Credits: (Continued from Part 1)
The following is Part 2 of the coverage of the Search Engine Strategies (SES) New York presentation called “Mobile Search Optimization” by Cindy Krum of Blue Moon Works, Gregory Markel, President of Infuse Creative LLC and Rachel Pasqua, Director of Mobile Marketing at iCrossing.
Part 2: Mobile Site Optimization
The question remains; how should you optimize a mobile web page? All of the presenters provided tips, but Cindy Krum’s presentation provided the majority of information. I listed a blend of the tips from all presenters below:
- Make certain that no information is located more than 3 clicks from the home page
- Organize the page so the main content appears first on the page followed by the navigation. For most this will seem counter intuitive, but by laying out the mobile page in this manner mobile users will see the content they want faster and thus know they are on a different page; versus seeing the same navigation listing again if the navigation was at the top – which would look the same across all pages. In addition, mobile users want to avoid scrolling as much as possible so having the content first will offer better visitor retention.
- Organize your navigation in the most logical fashion. In other words, place what is likely to be the most popular buttons first using text links, followed by the others in order. In addition, make certain to word the buttons clearly and succinctly to use as little screen real estate as possible while applying good call to action principles.
- Offer a sitemap so that spiders and users alike can quickly navigate the mobile site if need be.
- Keep the filenames for the mobile pages short and keyword rich.
- Do not use pop-ups, frames or Flash because these are likely to block mobile browsers, not just search engine spiders.
- Optimize mobile pages for short keyword phrases since mobile users tend search using up to three words in a single phrase.
- Rely only on the textual content, not on images, objects or scripts because they may not appear on handheld browsers.
- Minimize file size for faster content loading.
- Use optimized heading tags wherever appropriate.
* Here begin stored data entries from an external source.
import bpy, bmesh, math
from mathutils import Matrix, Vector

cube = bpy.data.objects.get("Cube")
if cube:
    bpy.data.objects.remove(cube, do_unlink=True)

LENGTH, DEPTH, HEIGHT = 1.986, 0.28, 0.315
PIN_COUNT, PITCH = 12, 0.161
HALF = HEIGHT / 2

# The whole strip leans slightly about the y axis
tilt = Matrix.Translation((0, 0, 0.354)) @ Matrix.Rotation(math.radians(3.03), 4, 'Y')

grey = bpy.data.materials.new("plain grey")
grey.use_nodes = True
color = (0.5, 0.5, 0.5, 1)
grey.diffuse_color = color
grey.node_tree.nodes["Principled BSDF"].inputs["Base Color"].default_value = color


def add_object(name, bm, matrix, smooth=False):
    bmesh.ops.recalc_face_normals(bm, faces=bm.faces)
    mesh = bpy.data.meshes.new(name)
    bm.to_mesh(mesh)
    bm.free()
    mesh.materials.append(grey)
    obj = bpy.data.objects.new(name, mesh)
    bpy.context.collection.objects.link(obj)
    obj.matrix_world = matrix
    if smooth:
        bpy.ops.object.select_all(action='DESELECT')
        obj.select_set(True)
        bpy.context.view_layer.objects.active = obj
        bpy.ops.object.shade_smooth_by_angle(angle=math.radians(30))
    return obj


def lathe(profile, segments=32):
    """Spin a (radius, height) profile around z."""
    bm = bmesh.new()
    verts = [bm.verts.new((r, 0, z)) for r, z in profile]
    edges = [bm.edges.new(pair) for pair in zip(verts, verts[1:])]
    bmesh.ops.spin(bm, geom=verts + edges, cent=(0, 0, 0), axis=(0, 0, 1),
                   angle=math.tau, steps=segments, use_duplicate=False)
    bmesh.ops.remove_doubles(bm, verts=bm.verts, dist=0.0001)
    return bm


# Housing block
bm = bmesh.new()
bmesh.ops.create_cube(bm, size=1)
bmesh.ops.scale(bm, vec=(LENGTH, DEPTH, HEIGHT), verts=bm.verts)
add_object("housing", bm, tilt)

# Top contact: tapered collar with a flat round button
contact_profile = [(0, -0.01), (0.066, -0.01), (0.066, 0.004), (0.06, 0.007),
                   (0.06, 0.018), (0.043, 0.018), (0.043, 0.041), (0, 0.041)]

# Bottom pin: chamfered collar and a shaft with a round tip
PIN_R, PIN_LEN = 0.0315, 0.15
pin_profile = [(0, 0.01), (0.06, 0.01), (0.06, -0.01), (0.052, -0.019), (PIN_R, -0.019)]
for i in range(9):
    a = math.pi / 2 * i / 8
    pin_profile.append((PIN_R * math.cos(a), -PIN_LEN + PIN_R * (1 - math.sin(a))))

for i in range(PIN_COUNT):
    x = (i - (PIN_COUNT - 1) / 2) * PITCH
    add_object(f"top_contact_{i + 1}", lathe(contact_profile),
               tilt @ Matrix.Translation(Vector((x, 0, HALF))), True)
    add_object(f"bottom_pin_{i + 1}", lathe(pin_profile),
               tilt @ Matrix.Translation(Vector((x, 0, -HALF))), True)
Just like standard web pages, properly optimized Heading Tags play a significant role in search engine algorithms.
- Test and validate your mobile website to ensure maximum effectiveness for both users and spiders alike. Here are some options that Cindy Klum provided in her presentation:
Simulators: Skweezer, Google,
Validators: .Mobi Validator, W3C Mobile Web Validator
- Conduct a traditional link building campaign specifically for your mobile website. Do this by submitting to local and mobile directories and getting links from other mobile websites. Also, purchase text links from other mobile and traditional websites.
- Announce to the world that your mobile website now exists through press releases. This will add bonus backlinks to your website.
- Offer social book marking and tagging functionality to your mobile website.
- When a user clicks on one of these phone numbers their mobile phone will immediately connect them to the number.
Include your main website address in the footer of the mobile page and make your phone numbers clickable using the following sample syntax:
< href=”tel:2503851190″>250-385-1190< /a >
Note: eliminate spacing immediately beside brackets for the code to work.
Other Tips from the Mobile Optimization PanelAmidst discussion and the question and answer period there were a few great points that I felt were worth adding to this summary:
- If you choose not to use a .mobi domain as your primary address for the mobile website then you should still purchase the domain and forward traffic to the alternate address. In this way, you will at least protect your brand. As an added note, I would strongly recommend using a 301 redirect from the .mobi to the main address if you decide to follow this path.
- Google offers a transcoding system that will attempt to change any website into a mobile website automatically. It was universally agreed on the panel that depending on transcoding to provide your mobile users with a mobile-friendly website is a very bad idea.
- According to Gregory Markel, approximately 17% of mobile traffic comes from users navigating directly to a URL. As a result, it is strongly recommended that your mobile URL is very simple to remember and easily typed in (no too long or difficult to spell).
- The current best source for mobile user statistics is http://www.mmetrics.com/
- Google produced a (PDF) Mobile Search Behavior study that Gregory Markel mentioned was an excellent source of information.
I will end this synopsis with an apt quote that Rachel Pasqua began her presentation with:
“… it’s really not a matter IF the mobile phone will become the dominant internet platform any more but WHEN…” – Yahoo! analyst Russell Beattie